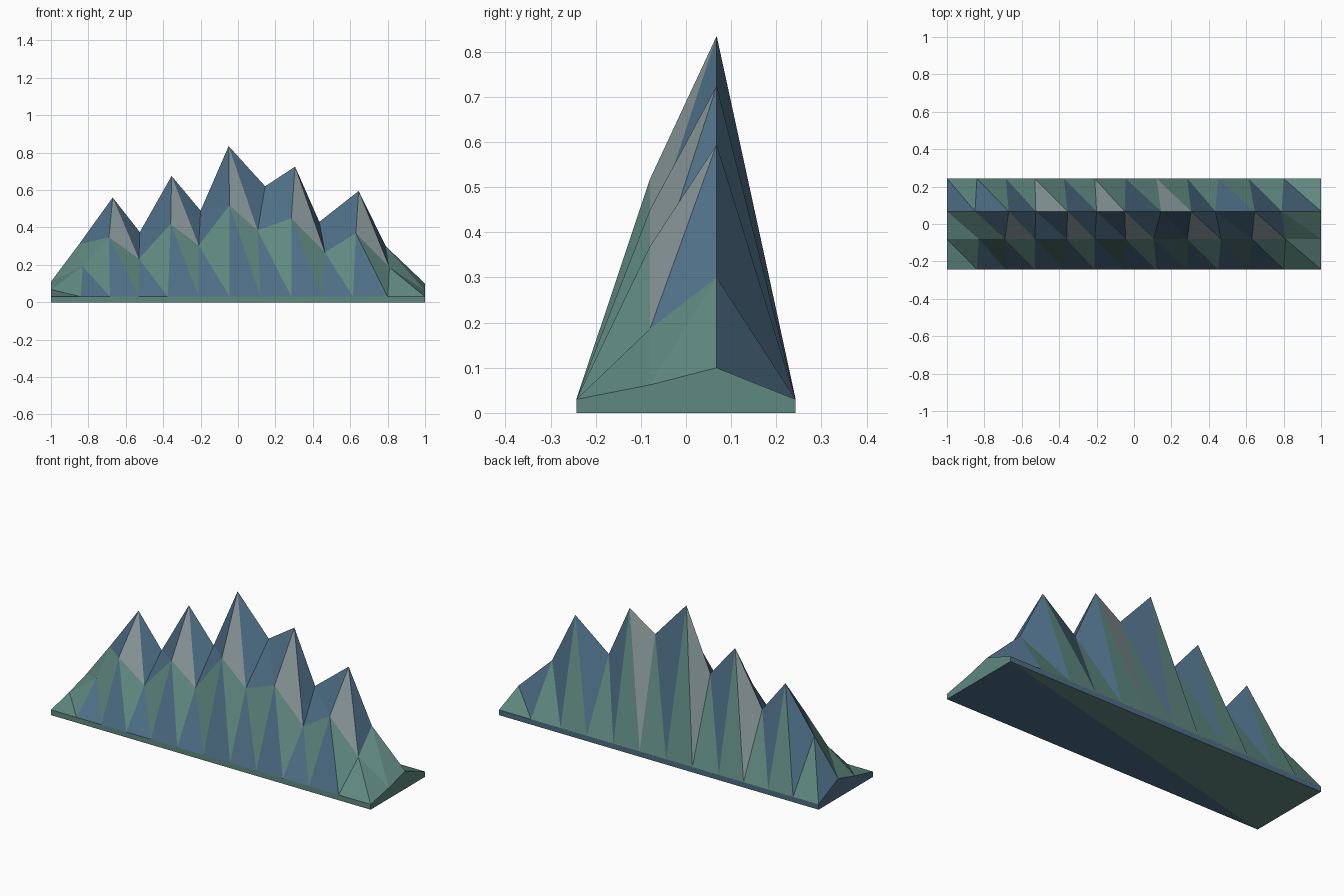
import bpy, bmesh

if "Cube" in bpy.data.objects:
    bpy.data.objects.remove(bpy.data.objects["Cube"])

# Column positions: base edge, mid slope and ridge, plus the ridge heights
base_x = [-1, -.84, -.685, -.53, -.375, -.21, -.045, .12, .285, .45, .615, .80, 1]
mid_x = [-1, -.83, -.69, -.53, -.36, -.21, -.045, .105, .285, .465, .63, .81, 1]
ridge_x = [-1, -.85, -.67, -.525, -.355, -.2, -.05, .145, .305, .435, .645, .79, 1]
ridge_z = [.11, .31, .56, .375, .675, .49, .835, .62, .725, .43, .595, .3, .1]
DEPTH, MID_Y, RIDGE_Y, RIM = .243, -.08, .068, .03

mesh = bpy.data.meshes.new("mountain_range")
obj = bpy.data.objects.new("mountain_range", mesh)
bpy.context.collection.objects.link(obj)

# Materials: forest, blue slope, rock
for name, col in (("forest", (.115, .25, .215, 1)),
                  ("blue_slope", (.075, .155, .235, 1)),
                  ("rock", (.25, .31, .32, 1))):
    mat = bpy.data.materials.new(name)
    mat.diffuse_color = col
    mat.use_nodes = True
    mat.node_tree.nodes["Principled BSDF"].inputs["Base Color"].default_value = mat.diffuse_color
    mesh.materials.append(mat)
FOREST, BLUE, ROCK = range(3)

bm = bmesh.new()


def row(xs, y, zs):
    return [bm.verts.new((x, y, z)) for x, z in zip(xs, zs)]


def face(verts, material):
    bm.faces.new(verts).material_index = material


n = len(base_x)
front = row(base_x, -DEPTH, [RIM] * n)
mid = row(mid_x, MID_Y, [z * .62 for z in ridge_z])
ridge = row(ridge_x, RIDGE_Y, ridge_z)
back = row(base_x, DEPTH, [RIM] * n)

# Faceted slopes: every cell is split along the same diagonal
for k, (lo, hi) in enumerate(((front, mid), (mid, ridge), (ridge, back))):
    for i in range(n - 1):
        a = (hi[i], lo[i], lo[i + 1])
        b = (hi[i], lo[i + 1], hi[i + 1])
        high = sum(v.co.z for v in a) / 3 > .36
        if k == 0:
            mats = (BLUE if 0 < i < n - 2 else FOREST, FOREST)
        elif k == 1:
            mats = (ROCK if high and i % 2 == 0 else BLUE if 2 < i < n - 2 else FOREST,
                    BLUE if 0 < i < n - 2 else FOREST)
        else:
            mats = (ROCK if high and i % 2 else BLUE, FOREST)
        face(a, mats[0])
        face(b, mats[1])

# Plinth: rim walls, end caps and underside
fl, fr, br, bl = [bm.verts.new((x, y, 0)) for x, y in
                  ((-1, -DEPTH), (1, -DEPTH), (1, DEPTH), (-1, DEPTH))]
face([fl, fr] + front[::-1], FOREST)
face([br, bl] + back, BLUE)
face([fr, br, back[-1], ridge[-1], mid[-1], front[-1]], FOREST)
face([bl, fl, front[0], mid[0], ridge[0], back[0]], BLUE)
face([fl, bl, br], FOREST)
face([fl, br, fr], BLUE)

bmesh.ops.recalc_face_normals(bm, faces=bm.faces)
bm.to_mesh(mesh)
bm.free()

....

● **Required work**:
For this exercise, gather every line of the data that contains the word "objects".

● **Response for this exercise**:
if "Cube" in bpy.data.objects:
    bpy.data.objects.remove(bpy.data.objects["Cube"])
obj = bpy.data.objects.new("mountain_range", mesh)
bpy.context.collection.objects.link(obj)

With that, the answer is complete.